Content starts

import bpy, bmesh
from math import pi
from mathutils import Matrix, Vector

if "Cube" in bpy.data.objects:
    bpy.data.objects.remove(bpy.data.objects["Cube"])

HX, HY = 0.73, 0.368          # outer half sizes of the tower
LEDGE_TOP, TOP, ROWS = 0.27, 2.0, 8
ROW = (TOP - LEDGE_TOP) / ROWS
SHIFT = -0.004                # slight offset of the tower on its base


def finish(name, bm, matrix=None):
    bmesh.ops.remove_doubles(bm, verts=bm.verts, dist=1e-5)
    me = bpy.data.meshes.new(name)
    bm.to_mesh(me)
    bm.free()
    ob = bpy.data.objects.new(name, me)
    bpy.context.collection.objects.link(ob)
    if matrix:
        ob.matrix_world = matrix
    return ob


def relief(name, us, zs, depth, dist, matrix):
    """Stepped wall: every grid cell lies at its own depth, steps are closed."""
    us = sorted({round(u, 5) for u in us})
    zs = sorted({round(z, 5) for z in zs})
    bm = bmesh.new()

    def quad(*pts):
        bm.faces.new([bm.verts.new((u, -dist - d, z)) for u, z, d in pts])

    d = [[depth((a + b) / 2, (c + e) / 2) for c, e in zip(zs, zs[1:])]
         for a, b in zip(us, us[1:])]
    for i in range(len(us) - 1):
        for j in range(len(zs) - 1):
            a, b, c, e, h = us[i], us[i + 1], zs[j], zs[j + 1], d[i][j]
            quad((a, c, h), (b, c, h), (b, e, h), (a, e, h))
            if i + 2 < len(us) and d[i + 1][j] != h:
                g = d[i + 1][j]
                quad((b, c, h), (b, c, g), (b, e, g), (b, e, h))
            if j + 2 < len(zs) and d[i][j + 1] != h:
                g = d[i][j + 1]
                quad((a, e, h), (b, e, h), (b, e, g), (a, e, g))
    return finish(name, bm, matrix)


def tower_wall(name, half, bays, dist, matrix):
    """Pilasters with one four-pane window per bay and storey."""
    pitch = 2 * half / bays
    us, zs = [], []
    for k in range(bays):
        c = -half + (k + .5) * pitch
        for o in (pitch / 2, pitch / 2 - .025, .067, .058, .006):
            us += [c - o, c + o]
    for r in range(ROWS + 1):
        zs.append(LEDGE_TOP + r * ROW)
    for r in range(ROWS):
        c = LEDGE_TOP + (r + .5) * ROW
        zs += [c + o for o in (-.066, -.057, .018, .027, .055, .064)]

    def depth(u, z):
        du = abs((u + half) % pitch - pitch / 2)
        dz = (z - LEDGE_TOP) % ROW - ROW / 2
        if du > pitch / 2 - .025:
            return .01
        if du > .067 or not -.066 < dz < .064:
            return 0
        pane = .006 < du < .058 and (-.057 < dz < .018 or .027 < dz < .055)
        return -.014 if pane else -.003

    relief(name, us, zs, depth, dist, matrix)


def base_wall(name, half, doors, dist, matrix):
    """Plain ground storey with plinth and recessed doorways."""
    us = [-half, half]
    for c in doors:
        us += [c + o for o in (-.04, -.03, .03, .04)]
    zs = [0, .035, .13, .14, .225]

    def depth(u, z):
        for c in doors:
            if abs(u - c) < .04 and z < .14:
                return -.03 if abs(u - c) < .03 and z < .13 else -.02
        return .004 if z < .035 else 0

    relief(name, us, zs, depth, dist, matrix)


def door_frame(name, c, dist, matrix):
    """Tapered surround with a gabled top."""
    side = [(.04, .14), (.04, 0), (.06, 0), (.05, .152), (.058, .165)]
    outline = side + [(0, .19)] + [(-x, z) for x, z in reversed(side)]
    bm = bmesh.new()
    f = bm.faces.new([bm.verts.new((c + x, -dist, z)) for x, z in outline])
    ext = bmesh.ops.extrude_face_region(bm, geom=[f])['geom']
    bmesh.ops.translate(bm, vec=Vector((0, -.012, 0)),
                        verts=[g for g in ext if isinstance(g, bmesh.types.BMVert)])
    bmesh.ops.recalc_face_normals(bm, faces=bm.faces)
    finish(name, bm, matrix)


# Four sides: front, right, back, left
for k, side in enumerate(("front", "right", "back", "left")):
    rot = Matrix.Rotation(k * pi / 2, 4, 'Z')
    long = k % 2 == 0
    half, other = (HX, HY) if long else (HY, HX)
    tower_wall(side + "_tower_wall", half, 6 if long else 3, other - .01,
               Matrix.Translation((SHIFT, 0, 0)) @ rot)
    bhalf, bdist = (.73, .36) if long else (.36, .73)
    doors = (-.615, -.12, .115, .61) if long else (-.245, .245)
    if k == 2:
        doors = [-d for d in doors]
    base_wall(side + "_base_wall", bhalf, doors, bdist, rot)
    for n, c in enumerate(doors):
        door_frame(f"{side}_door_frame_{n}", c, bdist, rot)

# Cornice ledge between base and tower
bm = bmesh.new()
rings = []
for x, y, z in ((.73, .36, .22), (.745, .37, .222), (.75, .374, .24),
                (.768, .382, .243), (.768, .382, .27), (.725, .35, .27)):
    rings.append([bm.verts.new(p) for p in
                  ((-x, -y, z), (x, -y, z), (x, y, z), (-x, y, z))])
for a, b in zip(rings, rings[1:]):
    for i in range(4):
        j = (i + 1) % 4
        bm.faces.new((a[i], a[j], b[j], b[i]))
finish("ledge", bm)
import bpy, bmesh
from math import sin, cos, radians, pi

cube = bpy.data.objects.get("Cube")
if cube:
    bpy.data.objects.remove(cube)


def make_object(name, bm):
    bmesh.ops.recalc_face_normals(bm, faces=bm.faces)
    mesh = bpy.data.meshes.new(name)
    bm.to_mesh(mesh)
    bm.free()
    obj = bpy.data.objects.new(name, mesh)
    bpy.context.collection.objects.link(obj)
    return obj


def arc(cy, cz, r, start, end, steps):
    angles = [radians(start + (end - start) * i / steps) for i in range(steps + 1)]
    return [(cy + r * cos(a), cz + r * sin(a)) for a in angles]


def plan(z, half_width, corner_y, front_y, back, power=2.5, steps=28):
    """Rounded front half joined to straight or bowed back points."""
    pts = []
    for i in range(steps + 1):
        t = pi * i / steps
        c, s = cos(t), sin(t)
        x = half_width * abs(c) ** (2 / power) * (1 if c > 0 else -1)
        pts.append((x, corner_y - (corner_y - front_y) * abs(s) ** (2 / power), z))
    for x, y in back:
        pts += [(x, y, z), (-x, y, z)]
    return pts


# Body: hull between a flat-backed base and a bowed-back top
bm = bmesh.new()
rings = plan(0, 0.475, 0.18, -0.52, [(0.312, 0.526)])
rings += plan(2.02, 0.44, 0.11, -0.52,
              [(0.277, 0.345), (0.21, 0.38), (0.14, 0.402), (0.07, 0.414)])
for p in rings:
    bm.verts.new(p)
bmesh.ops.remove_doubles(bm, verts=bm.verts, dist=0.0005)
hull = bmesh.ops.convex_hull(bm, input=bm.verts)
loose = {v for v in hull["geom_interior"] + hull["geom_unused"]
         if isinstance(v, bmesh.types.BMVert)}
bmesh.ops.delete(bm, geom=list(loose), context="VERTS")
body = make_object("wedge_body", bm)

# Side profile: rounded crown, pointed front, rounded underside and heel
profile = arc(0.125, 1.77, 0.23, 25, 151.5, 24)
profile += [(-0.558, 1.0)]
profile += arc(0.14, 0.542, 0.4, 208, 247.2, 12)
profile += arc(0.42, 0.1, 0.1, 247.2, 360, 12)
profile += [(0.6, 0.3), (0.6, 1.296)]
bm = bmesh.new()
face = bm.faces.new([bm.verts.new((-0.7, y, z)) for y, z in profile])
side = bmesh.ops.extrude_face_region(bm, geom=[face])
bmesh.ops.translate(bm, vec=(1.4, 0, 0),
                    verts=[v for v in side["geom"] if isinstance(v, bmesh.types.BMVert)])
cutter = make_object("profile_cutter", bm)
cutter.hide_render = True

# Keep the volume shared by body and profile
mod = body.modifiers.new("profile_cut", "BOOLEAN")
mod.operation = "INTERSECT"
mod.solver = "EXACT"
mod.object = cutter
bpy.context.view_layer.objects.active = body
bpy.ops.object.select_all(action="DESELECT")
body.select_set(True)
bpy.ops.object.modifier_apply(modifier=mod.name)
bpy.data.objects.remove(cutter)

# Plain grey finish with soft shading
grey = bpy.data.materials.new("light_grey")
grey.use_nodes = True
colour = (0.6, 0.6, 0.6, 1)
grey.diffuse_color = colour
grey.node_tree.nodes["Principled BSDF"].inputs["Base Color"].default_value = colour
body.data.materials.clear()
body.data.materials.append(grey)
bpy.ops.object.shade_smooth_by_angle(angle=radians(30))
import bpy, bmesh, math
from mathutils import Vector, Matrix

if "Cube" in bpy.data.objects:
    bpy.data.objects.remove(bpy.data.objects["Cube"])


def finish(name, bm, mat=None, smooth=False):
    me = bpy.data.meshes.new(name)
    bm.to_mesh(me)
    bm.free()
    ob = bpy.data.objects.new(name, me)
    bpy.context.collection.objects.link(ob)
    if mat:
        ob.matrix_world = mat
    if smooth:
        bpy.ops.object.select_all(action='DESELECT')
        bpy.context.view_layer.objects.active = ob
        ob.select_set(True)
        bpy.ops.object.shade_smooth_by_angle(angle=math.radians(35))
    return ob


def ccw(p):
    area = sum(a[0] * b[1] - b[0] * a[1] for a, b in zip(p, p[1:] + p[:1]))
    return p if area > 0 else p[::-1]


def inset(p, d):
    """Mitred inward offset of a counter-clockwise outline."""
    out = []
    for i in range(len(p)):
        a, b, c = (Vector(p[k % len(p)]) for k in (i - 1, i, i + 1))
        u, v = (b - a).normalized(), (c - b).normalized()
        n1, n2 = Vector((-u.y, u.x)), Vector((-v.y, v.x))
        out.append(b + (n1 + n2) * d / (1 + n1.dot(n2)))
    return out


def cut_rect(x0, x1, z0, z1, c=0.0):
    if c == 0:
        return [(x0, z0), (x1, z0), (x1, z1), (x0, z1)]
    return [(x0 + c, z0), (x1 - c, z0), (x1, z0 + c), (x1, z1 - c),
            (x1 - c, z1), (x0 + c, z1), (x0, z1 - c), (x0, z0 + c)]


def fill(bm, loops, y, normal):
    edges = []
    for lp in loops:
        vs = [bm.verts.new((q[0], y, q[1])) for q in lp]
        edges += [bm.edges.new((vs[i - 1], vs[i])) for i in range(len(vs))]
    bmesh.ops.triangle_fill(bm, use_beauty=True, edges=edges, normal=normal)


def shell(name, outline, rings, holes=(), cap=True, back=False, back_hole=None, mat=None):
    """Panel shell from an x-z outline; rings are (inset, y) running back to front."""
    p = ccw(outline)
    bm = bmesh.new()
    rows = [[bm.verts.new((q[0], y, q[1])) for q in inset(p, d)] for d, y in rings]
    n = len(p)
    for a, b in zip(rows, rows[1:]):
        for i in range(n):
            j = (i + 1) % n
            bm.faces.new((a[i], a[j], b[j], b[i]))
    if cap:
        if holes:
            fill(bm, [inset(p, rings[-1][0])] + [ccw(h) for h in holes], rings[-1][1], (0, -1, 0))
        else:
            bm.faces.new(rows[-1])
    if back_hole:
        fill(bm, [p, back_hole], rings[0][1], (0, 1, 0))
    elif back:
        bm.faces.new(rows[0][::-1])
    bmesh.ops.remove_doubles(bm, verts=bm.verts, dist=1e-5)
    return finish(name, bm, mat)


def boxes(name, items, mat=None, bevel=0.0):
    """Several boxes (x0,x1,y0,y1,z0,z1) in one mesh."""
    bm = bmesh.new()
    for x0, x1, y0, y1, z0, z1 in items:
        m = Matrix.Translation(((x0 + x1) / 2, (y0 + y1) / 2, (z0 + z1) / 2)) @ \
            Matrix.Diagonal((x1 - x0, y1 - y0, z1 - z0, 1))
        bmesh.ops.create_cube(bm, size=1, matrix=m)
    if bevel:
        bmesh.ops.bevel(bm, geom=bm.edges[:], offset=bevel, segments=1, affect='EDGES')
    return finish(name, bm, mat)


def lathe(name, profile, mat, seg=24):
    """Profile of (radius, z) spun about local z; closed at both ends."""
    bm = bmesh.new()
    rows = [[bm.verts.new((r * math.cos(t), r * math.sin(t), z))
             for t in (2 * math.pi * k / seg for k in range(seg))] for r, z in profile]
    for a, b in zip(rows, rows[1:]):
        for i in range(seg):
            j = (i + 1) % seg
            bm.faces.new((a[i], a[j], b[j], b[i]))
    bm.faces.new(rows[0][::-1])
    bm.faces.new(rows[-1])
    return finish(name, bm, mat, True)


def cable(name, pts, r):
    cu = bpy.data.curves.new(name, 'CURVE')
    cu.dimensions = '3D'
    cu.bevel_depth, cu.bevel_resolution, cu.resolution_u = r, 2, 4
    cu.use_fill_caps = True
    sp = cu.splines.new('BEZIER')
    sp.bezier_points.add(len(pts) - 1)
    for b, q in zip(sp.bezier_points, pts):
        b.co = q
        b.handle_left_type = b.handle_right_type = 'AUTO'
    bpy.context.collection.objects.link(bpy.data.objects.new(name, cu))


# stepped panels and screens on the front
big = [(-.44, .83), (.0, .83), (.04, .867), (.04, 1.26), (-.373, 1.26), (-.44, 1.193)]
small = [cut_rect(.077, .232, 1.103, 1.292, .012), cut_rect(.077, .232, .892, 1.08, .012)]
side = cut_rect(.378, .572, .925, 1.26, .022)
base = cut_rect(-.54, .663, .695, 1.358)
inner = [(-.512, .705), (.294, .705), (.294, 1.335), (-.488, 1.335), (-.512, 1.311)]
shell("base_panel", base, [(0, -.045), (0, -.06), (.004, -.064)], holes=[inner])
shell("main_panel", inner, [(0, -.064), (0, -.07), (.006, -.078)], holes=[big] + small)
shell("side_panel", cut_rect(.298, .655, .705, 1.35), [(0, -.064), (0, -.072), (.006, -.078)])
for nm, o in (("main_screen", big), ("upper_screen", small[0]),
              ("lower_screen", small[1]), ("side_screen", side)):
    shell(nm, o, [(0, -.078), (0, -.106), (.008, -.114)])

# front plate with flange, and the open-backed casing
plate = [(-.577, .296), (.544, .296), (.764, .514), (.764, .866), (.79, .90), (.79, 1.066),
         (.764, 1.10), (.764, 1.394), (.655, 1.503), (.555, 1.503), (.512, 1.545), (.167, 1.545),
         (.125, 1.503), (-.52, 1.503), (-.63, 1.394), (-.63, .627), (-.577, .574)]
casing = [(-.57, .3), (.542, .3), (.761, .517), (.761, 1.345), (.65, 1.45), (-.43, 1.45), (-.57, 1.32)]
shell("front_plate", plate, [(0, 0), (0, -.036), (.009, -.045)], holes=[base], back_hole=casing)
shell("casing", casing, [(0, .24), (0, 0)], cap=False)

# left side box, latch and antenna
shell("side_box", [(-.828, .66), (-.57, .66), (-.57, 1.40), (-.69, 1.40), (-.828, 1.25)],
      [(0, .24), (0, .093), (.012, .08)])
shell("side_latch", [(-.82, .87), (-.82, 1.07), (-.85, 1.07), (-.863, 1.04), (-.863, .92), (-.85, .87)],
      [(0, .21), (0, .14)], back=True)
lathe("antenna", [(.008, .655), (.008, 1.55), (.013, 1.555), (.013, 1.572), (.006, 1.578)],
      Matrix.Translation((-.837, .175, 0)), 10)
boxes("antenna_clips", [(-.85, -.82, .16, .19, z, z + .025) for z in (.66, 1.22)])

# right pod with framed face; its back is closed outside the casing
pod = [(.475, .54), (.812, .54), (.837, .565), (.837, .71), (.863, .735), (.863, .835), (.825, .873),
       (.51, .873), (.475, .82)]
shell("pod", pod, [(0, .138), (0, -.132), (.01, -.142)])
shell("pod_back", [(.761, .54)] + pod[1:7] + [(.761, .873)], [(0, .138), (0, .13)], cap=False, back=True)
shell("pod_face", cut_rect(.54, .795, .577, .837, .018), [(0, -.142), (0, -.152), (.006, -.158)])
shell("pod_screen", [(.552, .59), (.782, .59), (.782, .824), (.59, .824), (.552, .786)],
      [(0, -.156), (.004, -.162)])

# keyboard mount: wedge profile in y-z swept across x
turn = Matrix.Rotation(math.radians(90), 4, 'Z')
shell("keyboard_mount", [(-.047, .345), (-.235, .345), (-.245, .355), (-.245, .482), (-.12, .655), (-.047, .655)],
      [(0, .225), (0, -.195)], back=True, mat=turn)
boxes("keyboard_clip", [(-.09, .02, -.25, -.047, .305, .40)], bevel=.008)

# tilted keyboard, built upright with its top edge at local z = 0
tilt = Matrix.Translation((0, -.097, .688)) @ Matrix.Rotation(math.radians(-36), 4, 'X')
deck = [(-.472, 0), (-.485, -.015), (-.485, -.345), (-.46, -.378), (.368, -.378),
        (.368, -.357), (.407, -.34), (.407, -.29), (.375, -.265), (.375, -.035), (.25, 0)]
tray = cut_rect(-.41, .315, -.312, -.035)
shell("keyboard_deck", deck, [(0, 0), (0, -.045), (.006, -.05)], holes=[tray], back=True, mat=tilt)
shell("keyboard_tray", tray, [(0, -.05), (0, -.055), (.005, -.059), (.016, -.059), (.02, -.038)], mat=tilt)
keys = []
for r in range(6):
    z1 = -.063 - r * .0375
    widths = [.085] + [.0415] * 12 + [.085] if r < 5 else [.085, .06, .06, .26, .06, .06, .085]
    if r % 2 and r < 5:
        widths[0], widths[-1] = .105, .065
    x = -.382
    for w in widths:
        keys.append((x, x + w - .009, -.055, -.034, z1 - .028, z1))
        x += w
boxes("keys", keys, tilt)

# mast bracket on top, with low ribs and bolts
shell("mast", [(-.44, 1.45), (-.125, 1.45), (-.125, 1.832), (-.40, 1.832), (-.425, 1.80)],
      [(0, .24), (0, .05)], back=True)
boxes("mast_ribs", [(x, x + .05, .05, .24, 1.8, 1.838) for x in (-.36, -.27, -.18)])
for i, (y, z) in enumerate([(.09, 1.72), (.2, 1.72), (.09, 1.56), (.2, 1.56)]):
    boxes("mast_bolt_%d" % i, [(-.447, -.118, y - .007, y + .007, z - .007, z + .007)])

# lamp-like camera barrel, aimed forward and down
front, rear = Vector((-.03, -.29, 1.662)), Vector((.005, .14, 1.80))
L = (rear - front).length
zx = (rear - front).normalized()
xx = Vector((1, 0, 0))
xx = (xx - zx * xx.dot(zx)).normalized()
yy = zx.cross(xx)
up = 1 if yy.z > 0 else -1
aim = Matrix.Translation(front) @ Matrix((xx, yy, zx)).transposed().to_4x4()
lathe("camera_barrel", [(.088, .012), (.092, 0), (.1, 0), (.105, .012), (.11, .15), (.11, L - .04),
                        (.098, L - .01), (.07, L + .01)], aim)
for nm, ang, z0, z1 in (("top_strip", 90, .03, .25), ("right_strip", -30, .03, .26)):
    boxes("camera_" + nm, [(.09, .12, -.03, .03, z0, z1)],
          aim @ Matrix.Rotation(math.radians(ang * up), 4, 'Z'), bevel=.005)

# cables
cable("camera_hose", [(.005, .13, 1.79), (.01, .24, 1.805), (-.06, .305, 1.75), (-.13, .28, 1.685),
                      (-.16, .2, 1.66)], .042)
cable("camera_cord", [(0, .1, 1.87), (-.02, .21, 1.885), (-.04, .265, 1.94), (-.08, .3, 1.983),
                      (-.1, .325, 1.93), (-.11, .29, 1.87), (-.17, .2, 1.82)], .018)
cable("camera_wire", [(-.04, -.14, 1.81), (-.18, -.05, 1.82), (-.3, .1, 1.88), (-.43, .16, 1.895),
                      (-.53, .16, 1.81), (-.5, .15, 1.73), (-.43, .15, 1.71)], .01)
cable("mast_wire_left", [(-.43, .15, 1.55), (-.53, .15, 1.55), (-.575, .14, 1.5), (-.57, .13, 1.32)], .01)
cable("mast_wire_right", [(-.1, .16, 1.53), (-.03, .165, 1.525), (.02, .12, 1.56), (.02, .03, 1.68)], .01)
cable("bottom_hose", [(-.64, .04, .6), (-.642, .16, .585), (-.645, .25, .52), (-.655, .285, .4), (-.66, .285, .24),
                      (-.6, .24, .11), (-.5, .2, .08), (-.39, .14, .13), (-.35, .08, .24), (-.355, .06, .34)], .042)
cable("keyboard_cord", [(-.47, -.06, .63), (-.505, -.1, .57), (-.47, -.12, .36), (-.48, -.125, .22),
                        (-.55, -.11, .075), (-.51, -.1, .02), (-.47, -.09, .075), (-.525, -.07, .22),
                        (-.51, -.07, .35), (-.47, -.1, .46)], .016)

Content ends

Select every line in the material above where the string "rings" occurs, and copy it.

- RESULT OF THIS EXERCISE -
rings = []
    rings.append([bm.verts.new(p) for p in
for a, b in zip(rings, rings[1:]):
rings = plan(0, 0.475, 0.18, -0.52, [(0.312, 0.526)])
rings += plan(2.02, 0.44, 0.11, -0.52,
for p in rings:
def shell(name, outline, rings, holes=(), cap=True, back=False, back_hole=None, mat=None):
    """Panel shell from an x-z outline; rings are (inset, y) running back to front."""
    rows = [[bm.verts.new((q[0], y, q[1])) for q in inset(p, d)] for d, y in rings]
            fill(bm, [inset(p, rings[-1][0])] + [ccw(h) for h in holes], rings[-1][1], (0, -1, 0))
        fill(bm, [p, back_hole], rings[0][1], (0, 1, 0))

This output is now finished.